Records contained in a dataset
◆ ◆ ◆

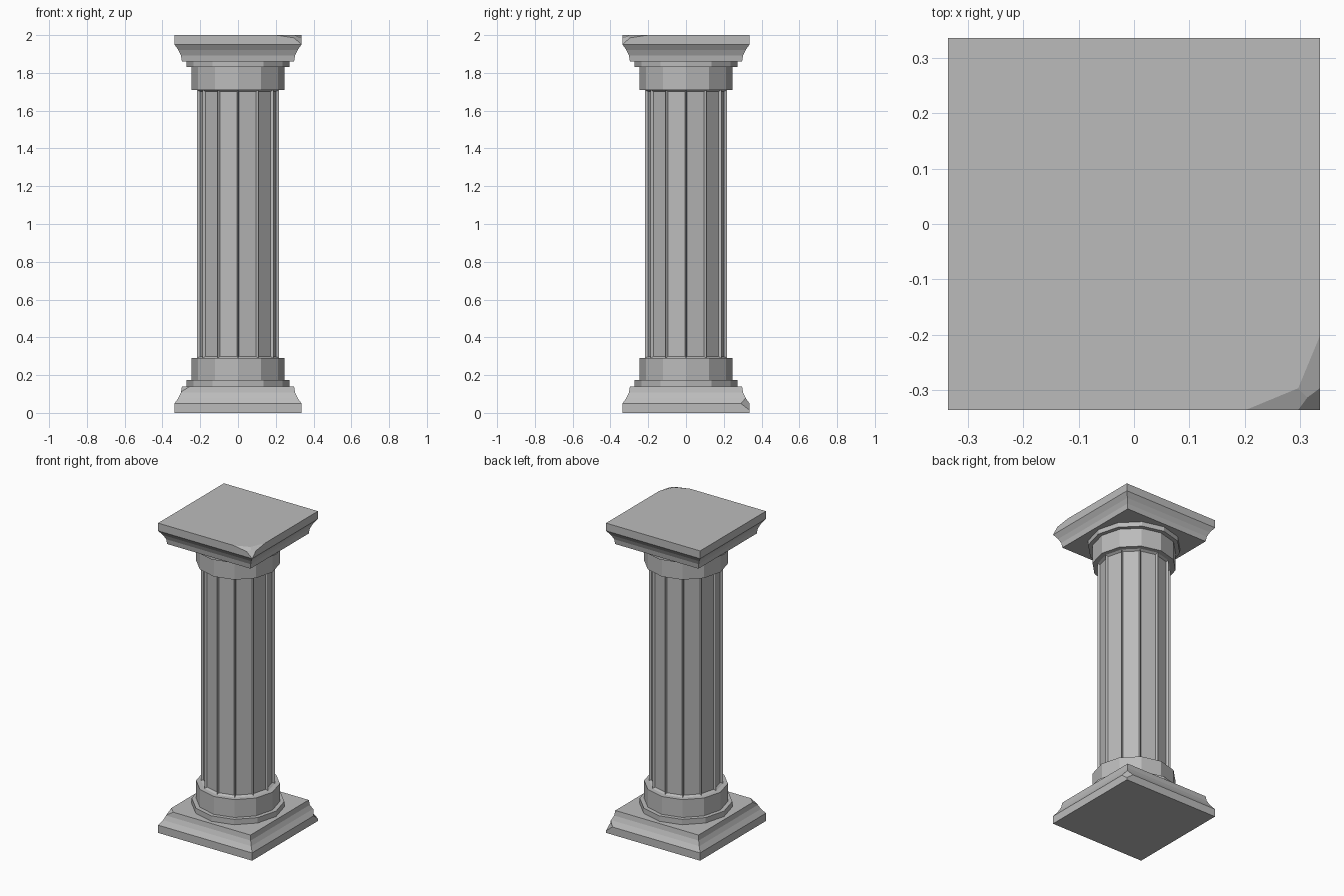
import bpy, bmesh
from mathutils import Vector

cube = bpy.data.objects.get("Cube")
if cube:
    bpy.data.objects.remove(cube, do_unlink=True)

stone = bpy.data.materials.new("grey stone")
stone.use_nodes = True
GREY = (0.5, 0.5, 0.5, 1)
stone.diffuse_color = GREY
stone.node_tree.nodes["Principled BSDF"].inputs["Base Color"].default_value = GREY


def finish(bm, name):
    bmesh.ops.recalc_face_normals(bm, faces=bm.faces)
    mesh = bpy.data.meshes.new(name)
    bm.to_mesh(mesh)
    bm.free()
    mesh.materials.append(stone)
    obj = bpy.data.objects.new(name, mesh)
    bpy.context.collection.objects.link(obj)
    return obj


def square_block(profile):
    """Stack square rings given as (half width, height)."""
    bm = bmesh.new()
    rings = [[bm.verts.new((sx * w, sy * w, z))
              for sx, sy in ((-1, -1), (1, -1), (1, 1), (-1, 1))]
             for w, z in profile]
    for low, high in zip(rings, rings[1:]):
        for i in range(4):
            j = (i + 1) % 4
            bm.faces.new((low[i], low[j], high[j], high[i]))
    bm.faces.new(rings[0][::-1])
    bm.faces.new(rings[-1])
    return bm


def chip(bm, corner, offset, stretch, segments=1):
    """Break off the corner nearest a point; stretch flattens the chip in z."""
    bm.verts.ensure_lookup_table()
    vert = min(bm.verts, key=lambda v: (v.co - Vector(corner)).length)
    for v in bm.verts:
        v.co.z *= stretch
    bmesh.ops.bevel(bm, geom=[vert], offset=offset, segments=segments,
                    profile=0.5, affect='VERTICES', clamp_overlap=True)
    for v in bm.verts:
        v.co.z /= stretch


def prism(radius, bottom, top):
    """Twelve-sided drum with a vertex on each axis."""
    bm = bmesh.new()
    bmesh.ops.create_cone(bm, cap_ends=True, segments=12, radius1=radius,
                          radius2=radius, depth=top - bottom)
    bmesh.ops.translate(bm, verts=bm.verts, vec=(0, 0, (bottom + top) / 2))
    return bm


# Square plinth and capital share one hollow moulding
moulding = [(0.336, 0), (0.336, 0.05), (0.315, 0.08), (0.302, 0.108), (0.297, 0.14)]

base = square_block(moulding)
chip(base, (0.336, 0.336, 0.05), 0.046, 1.3)
chip(base, (-0.297, -0.297, 0.14), 0.042, 1.45)
finish(base, "base_plinth")

cap = square_block([(w, 2 - z) for w, z in reversed(moulding)])
chip(cap, (0.336, -0.336, 2), 0.134, 2.7, segments=2)
finish(cap, "capital_slab")

# Stepped collars at both ends of the shaft
for name, radius, bottom, top in (
        ("lower_ring", 0.272, 0.14, 0.175), ("lower_drum", 0.246, 0.175, 0.29),
        ("upper_drum", 0.246, 1.71, 1.83), ("upper_ring", 0.272, 1.83, 1.86)):
    finish(prism(radius, bottom, top), name)

# Shaft with a recessed flute on each side
shaft = prism(0.216, 0.29, 1.71)
sides = [f for f in shaft.faces if abs(f.normal.z) < 0.5]
bmesh.ops.inset_individual(shaft, faces=sides, thickness=0.012)
normals = {f: f.normal.copy() for f in sides}
for f in sides:
    for v in f.verts:
        v.co -= normals[f] * 0.013
finish(shaft, "fluted_shaft")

◆ ◆ ◆

PROMPT ->
Reproduce exactly the section above that begins at the line containing "bm.faces.new((low[i], low[j], high[j], high[i]))" and ends at the line containing "v.co.z *= stretch", leaving out all other lines.

SOLUTION FOR THIS EXERCISE ->
            bm.faces.new((low[i], low[j], high[j], high[i]))
    bm.faces.new(rings[0][::-1])
    bm.faces.new(rings[-1])
    return bm


def chip(bm, corner, offset, stretch, segments=1):
    """Break off the corner nearest a point; stretch flattens the chip in z."""
    bm.verts.ensure_lookup_table()
    vert = min(bm.verts, key=lambda v: (v.co - Vector(corner)).length)
    for v in bm.verts:
        v.co.z *= stretch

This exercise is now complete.